▶ _Data provided_:
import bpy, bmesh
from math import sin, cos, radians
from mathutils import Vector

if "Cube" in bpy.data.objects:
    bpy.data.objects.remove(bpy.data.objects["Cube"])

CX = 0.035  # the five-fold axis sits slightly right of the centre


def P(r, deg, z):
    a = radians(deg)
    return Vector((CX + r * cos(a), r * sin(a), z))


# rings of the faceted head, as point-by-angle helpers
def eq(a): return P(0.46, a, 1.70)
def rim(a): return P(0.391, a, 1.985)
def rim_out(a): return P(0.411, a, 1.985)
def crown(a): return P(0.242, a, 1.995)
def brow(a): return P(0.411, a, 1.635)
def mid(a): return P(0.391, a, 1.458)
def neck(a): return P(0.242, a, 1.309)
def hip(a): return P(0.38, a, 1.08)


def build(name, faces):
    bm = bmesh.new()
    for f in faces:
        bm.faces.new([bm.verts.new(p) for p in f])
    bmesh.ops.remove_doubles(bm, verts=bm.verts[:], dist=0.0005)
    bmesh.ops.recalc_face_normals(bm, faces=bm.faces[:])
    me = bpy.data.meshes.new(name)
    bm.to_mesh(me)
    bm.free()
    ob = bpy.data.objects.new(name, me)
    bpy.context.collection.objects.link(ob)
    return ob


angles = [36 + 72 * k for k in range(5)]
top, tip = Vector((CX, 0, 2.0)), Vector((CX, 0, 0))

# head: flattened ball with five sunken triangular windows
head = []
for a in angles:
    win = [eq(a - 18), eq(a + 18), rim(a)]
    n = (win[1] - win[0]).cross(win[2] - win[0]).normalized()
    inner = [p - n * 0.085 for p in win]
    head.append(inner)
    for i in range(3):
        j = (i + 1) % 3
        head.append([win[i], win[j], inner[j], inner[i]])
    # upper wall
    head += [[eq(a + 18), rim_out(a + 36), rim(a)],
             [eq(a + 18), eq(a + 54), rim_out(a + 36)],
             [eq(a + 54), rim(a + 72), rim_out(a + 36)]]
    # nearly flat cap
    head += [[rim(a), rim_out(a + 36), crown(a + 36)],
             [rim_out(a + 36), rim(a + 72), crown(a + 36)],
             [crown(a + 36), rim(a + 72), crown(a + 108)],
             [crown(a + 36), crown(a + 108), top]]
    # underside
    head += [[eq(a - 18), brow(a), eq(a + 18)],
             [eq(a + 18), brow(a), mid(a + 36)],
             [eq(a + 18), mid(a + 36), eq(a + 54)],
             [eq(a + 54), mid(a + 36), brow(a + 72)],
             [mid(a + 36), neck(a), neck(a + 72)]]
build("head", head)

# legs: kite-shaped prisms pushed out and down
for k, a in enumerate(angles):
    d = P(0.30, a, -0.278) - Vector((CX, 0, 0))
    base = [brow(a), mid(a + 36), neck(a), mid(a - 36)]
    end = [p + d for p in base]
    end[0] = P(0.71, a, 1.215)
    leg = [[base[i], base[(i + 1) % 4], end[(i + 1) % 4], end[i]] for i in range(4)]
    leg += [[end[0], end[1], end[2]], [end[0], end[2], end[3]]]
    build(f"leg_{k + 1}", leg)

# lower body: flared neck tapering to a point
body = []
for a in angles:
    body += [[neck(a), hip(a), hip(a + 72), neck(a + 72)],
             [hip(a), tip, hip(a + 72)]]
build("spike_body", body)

▶ _The problem_: From the very first line of the data through the line with "def rim_out(a): return P(0.411, a, 1.985)" in it, please reproduce each line exactly and output nothing more.

▶ _Result of the task_:
import bpy, bmesh
from math import sin, cos, radians
from mathutils import Vector

if "Cube" in bpy.data.objects:
    bpy.data.objects.remove(bpy.data.objects["Cube"])

CX = 0.035  # the five-fold axis sits slightly right of the centre


def P(r, deg, z):
    a = radians(deg)
    return Vector((CX + r * cos(a), r * sin(a), z))


# rings of the faceted head, as point-by-angle helpers
def eq(a): return P(0.46, a, 1.70)
def rim(a): return P(0.391, a, 1.985)
def rim_out(a): return P(0.411, a, 1.985)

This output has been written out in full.